- Opening Delimiter -

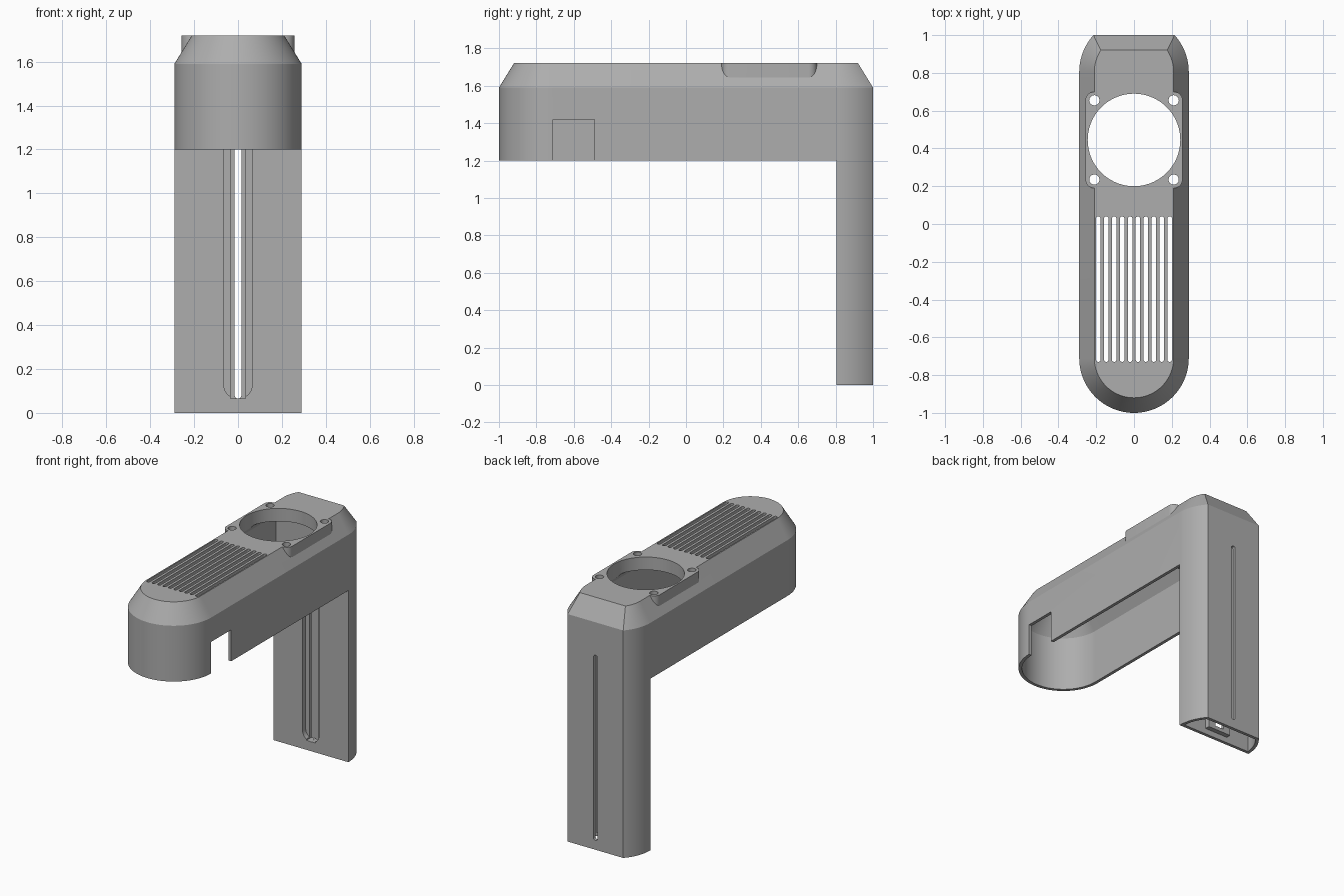
import bpy, bmesh
from math import sin, cos, asin, pi
from mathutils import Matrix

if "Cube" in bpy.data.objects:
    bpy.data.objects.remove(bpy.data.objects["Cube"], do_unlink=True)

R, FRONT_Y, BACK_Y = 0.29, -0.71, 0.805   # end radius and arc centres
TAPER, WALL = 0.08, 0.022

grey = bpy.data.materials.new("mid grey")
grey.use_nodes = True
grey.diffuse_color = (0.42, 0.42, 0.42, 1)
grey.node_tree.nodes["Principled BSDF"].inputs["Base Color"].default_value = grey.diffuse_color


def arc(cx, cy, r, a, b, n=24):
    return [(cx + r * cos(a + (b - a) * i / n), cy + r * sin(a + (b - a) * i / n)) for i in range(n + 1)]


def stadium(inset, back):
    """Round front, straight sides, back arc clipped flat."""
    r = R - inset
    pts = arc(0, FRONT_Y, r, pi, 2 * pi, 48)
    if back <= BACK_Y:
        return pts + [(r, back), (-r, back)]
    a = asin((back - BACK_Y) / r)
    return pts + arc(0, BACK_Y, r, 0, a, 12) + arc(0, BACK_Y, r, pi - a, pi, 12)


def segment(inset, front, back):
    """Back arc clipped flat at both front and back."""
    r = R - inset
    a, b = asin((front - BACK_Y) / r), asin((back - BACK_Y) / r)
    return arc(0, BACK_Y, r, a, b, 12) + arc(0, BACK_Y, r, pi - b, pi - a, 12)


def rounded(x0, x1, y0, y1, r):
    pts = []
    for i, (x, y) in enumerate([(x1 - r, y1 - r), (x0 + r, y1 - r), (x0 + r, y0 + r), (x1 - r, y0 + r)]):
        pts += arc(x, y, r, i * pi / 2, (i + 1) * pi / 2, 8)
    return pts


def loft(name, rings, upright=False):
    """Solid through (outline, height) rings; upright turns the outline into x-z."""
    bm = bmesh.new()
    loops = [[bm.verts.new((x, y, z)) for x, y in pts] for pts, z in rings]
    n = len(loops[0])
    for lo, hi in zip(loops, loops[1:]):
        for i in range(n):
            j = (i + 1) % n
            bm.faces.new((lo[i], lo[j], hi[j], hi[i]))
    bm.faces.new(loops[0][::-1])
    bm.faces.new(loops[-1])
    bmesh.ops.remove_doubles(bm, verts=bm.verts, dist=1e-5)
    if upright:
        bm.transform(Matrix(((1, 0, 0, 0), (0, 0, 1, 0), (0, 1, 0, 0), (0, 0, 0, 1))))
    bmesh.ops.recalc_face_normals(bm, faces=bm.faces)
    me = bpy.data.meshes.new(name)
    bm.to_mesh(me)
    bm.free()
    me.materials.append(grey)
    ob = bpy.data.objects.new(name, me)
    bpy.context.collection.objects.link(ob)
    return ob


def prism(pts, lo, hi, upright=False):
    return loft("helper", [(pts, lo), (pts, hi)], upright)


def box(x0, x1, y0, y1):
    return [(x0, y0), (x1, y0), (x1, y1), (x0, y1)]


def combine(target, tool, operation):
    tool.hide_render = True
    mod = target.modifiers.new("combine", 'BOOLEAN')
    mod.operation, mod.solver, mod.object = operation, 'EXACT', tool
    bpy.context.view_layer.update()
    result = bpy.data.meshes.new_from_object(target.evaluated_get(bpy.context.evaluated_depsgraph_get()))
    target.modifiers.clear()
    target.data = result
    bpy.data.objects.remove(tool, do_unlink=True)


def cut(tool):
    combine(housing, tool, 'DIFFERENCE')


def add(tool):
    combine(housing, tool, 'UNION')


# Outer form, with the space under the arm removed
housing = loft("housing", [(stadium(0, 1), 0), (stadium(0, 1), 1.59), (stadium(TAPER, 1 - TAPER), 1.72)])
cut(prism(box(-0.5, 0.5, -1.5, BACK_Y), -0.1, 1.2))

# Hollow arm and hollow post, separated by the post's front wall
low, high = WALL, TAPER + WALL
cut(loft("helper", [(stadium(low, BACK_Y), 1.1), (stadium(low, BACK_Y), 1.58), (stadium(high, BACK_Y), 1.70)]))
inner = BACK_Y + WALL
cut(loft("helper", [(segment(low, inner, 1 - low), -0.1), (segment(low, inner, 1 - low), 1.58),
                    (segment(high, inner, 1 - high), 1.70)]))

# Fan mount with large opening and screw holes
FAN_Y = 0.445
add(prism(rounded(-0.257, 0.257, FAN_Y - 0.255, FAN_Y + 0.255, 0.045), 1.63, 1.72))
cut(prism(arc(0, FAN_Y, 0.245, 0, 2 * pi, 72)[:-1], 1.55, 1.8))
for sx in (-1, 1):
    for sy in (-1, 1):
        cut(prism(arc(sx * 0.21, FAN_Y + sy * 0.21, 0.027, 0, 2 * pi)[:-1], 1.55, 1.8))

# Row of vent slots
for i in range(10):
    x = (i - 4.5) * 0.042
    cut(prism(rounded(x - 0.012, x + 0.012, -0.73, 0.04, 0.0118), 1.65, 1.8))

# Stepped slide slot in the post front, narrow slot in its back
add(prism(box(-0.09, 0.09, 0.04, 1.42), BACK_Y + 0.01, 0.86, True))
cut(prism(rounded(-0.065, 0.065, 0.065, 1.4, 0.064), 0.7, 0.84, True))
cut(prism(box(-0.035, 0.035, 0.066, 1.37), 0.7, 0.9, True))
cut(prism(rounded(-0.015, 0.015, 0.065, 1.36, 0.0145), 0.92, 1.1, True))

# Cable notch in the left wall
cut(prism(box(0.2, 0.4, -0.71, -0.49), 1.1, 1.42))

bpy.ops.object.select_all(action='DESELECT')
housing.select_set(True)
bpy.context.view_layer.objects.active = housing
bpy.ops.object.shade_smooth_by_angle(angle=0.4)
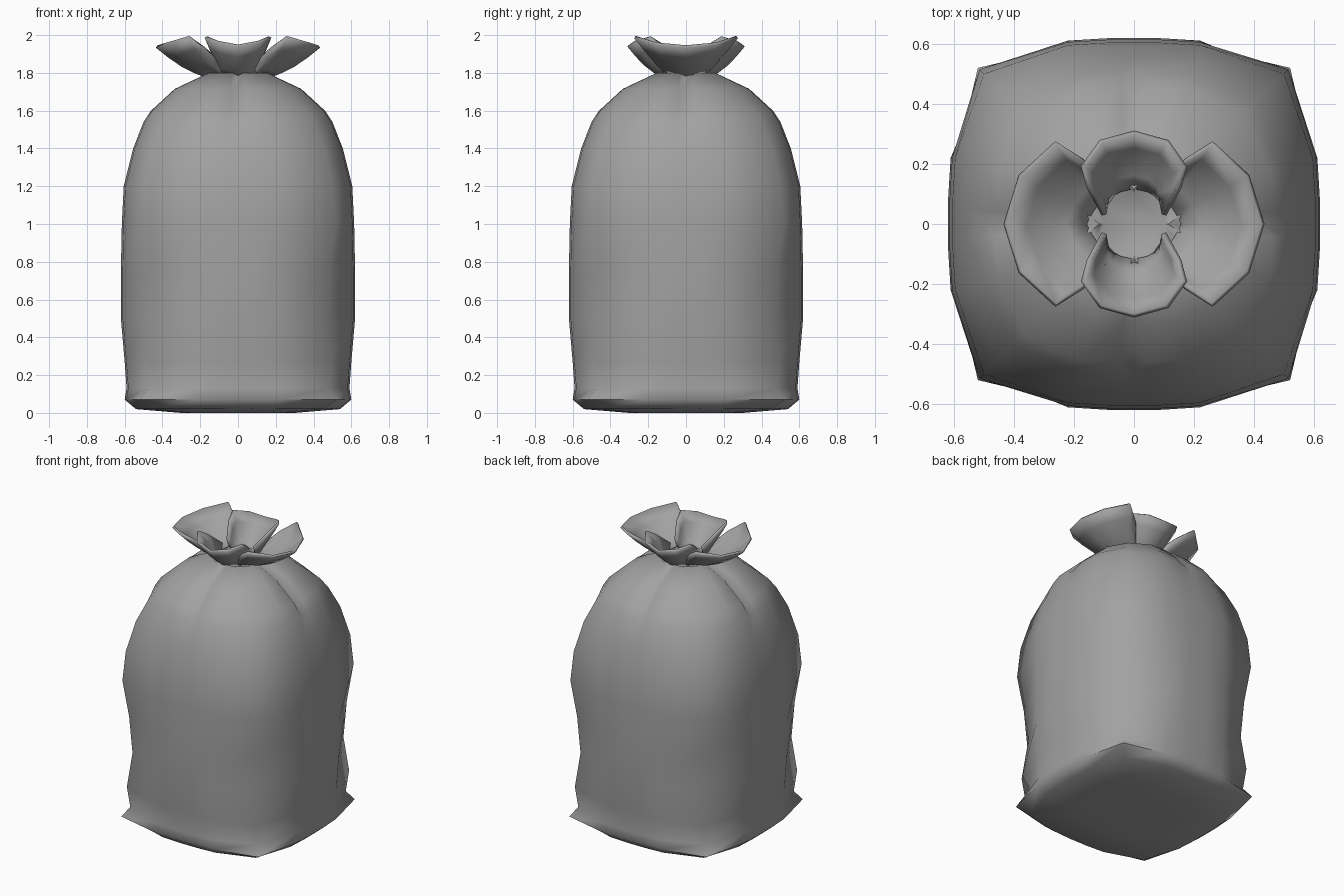
import bpy, bmesh, math
from mathutils import Matrix, Vector

old = bpy.data.objects.get("Cube")
if old:
    bpy.data.objects.remove(old, do_unlink=True)

grey = bpy.data.materials.new("bag_grey")
grey.use_nodes = True
colour = (0.36, 0.36, 0.36, 1)
grey.diffuse_color = colour
bsdf = grey.node_tree.nodes["Principled BSDF"]
bsdf.inputs["Base Color"].default_value = colour
bsdf.inputs["Roughness"].default_value = 0.8


def finish(bm, name, angle):
    bmesh.ops.recalc_face_normals(bm, faces=bm.faces)
    mesh = bpy.data.meshes.new(name)
    bm.to_mesh(mesh)
    bm.free()
    obj = bpy.data.objects.new(name, mesh)
    bpy.context.collection.objects.link(obj)
    mesh.materials.append(grey)
    bpy.ops.object.select_all(action='DESELECT')
    obj.select_set(True)
    bpy.context.view_layer.objects.active = obj
    bpy.ops.object.shade_smooth_by_angle(angle=math.radians(angle))
    return obj


# Sack body: height, half depth at the middle, half width of the flat side,
# corner position, depth and half width of the gathered crease
rings = [
    (0.00, 0.30, 0.14, 0.24, 0, 0.07),
    (0.02, 0.54, 0.20, 0.45, 0, 0.07),
    (0.07, 0.60, 0.22, 0.52, 0, 0.07),
    (0.13, 0.59, 0.22, 0.48, 0, 0.07),
    (0.27, 0.60, 0.22, 0.495, 0, 0.07),
    (0.50, 0.62, 0.22, 0.47, 0, 0.07),
    (0.75, 0.62, 0.22, 0.485, 0, 0.07),
    (1.00, 0.615, 0.22, 0.515, 0, 0.07),
    (1.20, 0.605, 0.22, 0.50, 0, 0.07),
    (1.40, 0.555, 0.21, 0.455, 0, 0.05),
    (1.54, 0.50, 0.19, 0.40, 0.005, 0.04),
    (1.60, 0.46, 0.18, 0.365, 0.04, 0.04),
    (1.715, 0.335, 0.14, 0.26, 0.045, 0.04),
    (1.80, 0.155, 0.08, 0.12, 0.04, 0.03),
    (1.78, 0.12, 0.06, 0.09, 0.02, 0.03),
]
bm = bmesh.new()
loops = []
for z, mid, side, corner, dent, crease in rings:
    loop = []
    quarter = [(mid - dent, 0), (mid, crease), (mid * 0.985, side),
               (corner, corner), (side, mid * 0.985), (crease, mid)]
    for k in range(4):
        turn = Matrix.Rotation(k * math.pi / 2, 3, 'Z')
        loop += [bm.verts.new(turn @ Vector((x, y, z))) for x, y in quarter]
    loops.append(loop)
for low, high in zip(loops, loops[1:]):
    for i in range(len(low)):
        j = (i + 1) % len(low)
        bm.faces.new((low[i], low[j], high[j], high[i]))
bm.faces.new(loops[0])
bm.faces.new(loops[-1])
finish(bm, "sack_body", 60)


# Gathered mouth: a flared flap from half a base line and half a rim line,
# each point being (outward, sideways, height)
def flap(name, base, rim, degrees, steps=4):
    def mirrored(points):
        return [(o, -s, z) for o, s, z in reversed(points[1:])] + points

    bm = bmesh.new()
    turn = Matrix.Rotation(math.radians(degrees), 3, 'Z')
    rows = []
    for r in range(steps + 1):
        t = r / steps
        row = []
        for a, b in zip(mirrored(base), mirrored(rim)):
            p = Vector(a).lerp(Vector(b), t)
            p.z -= 0.02 * math.sin(math.pi * t)
            row.append(bm.verts.new(turn @ p))
        rows.append(row)
    for low, high in zip(rows, rows[1:]):
        for i in range(len(low) - 1):
            bm.faces.new((low[i], low[i + 1], high[i + 1], high[i]))
    obj = finish(bm, name, 60)
    solid = obj.modifiers.new("thickness", 'SOLIDIFY')
    solid.thickness = 0.016
    solid.offset = 0


wide_base = [(0.16, 0, 1.78), (0.14, 0.04, 1.79), (0.12, 0.07, 1.80),
             (0.10, 0.09, 1.80), (0.08, 0.10, 1.80)]
wide_rim = [(0.43, 0, 1.94), (0.38, 0.16, 1.955), (0.26, 0.27, 1.99),
            (0.17, 0.21, 1.93), (0.10, 0.13, 1.86)]
narrow_base = [(0.12, 0, 1.78), (0.115, 0.03, 1.785), (0.11, 0.05, 1.79),
               (0.10, 0.07, 1.79), (0.08, 0.09, 1.79)]
narrow_rim = [(0.305, 0, 1.945), (0.275, 0.11, 1.965), (0.19, 0.17, 1.99),
              (0.12, 0.15, 1.95), (0.03, 0.10, 1.87)]
flap("left_flap", wide_base, wide_rim, 0)
flap("right_flap", wide_base, wide_rim, 180)
flap("back_flap", narrow_base, narrow_rim, 90)
flap("front_flap", narrow_base, narrow_rim, -90)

- Closing Delimiter -

# [Exercise objective]
Filter the data for the string "range". Copy each matching line.

# [Your solution]
    return [(cx + r * cos(a + (b - a) * i / n), cy + r * sin(a + (b - a) * i / n)) for i in range(n + 1)]
        for i in range(n):
for i in range(10):
    for k in range(4):
    for i in range(len(low)):
    for r in range(steps + 1):
        for i in range(len(low) - 1):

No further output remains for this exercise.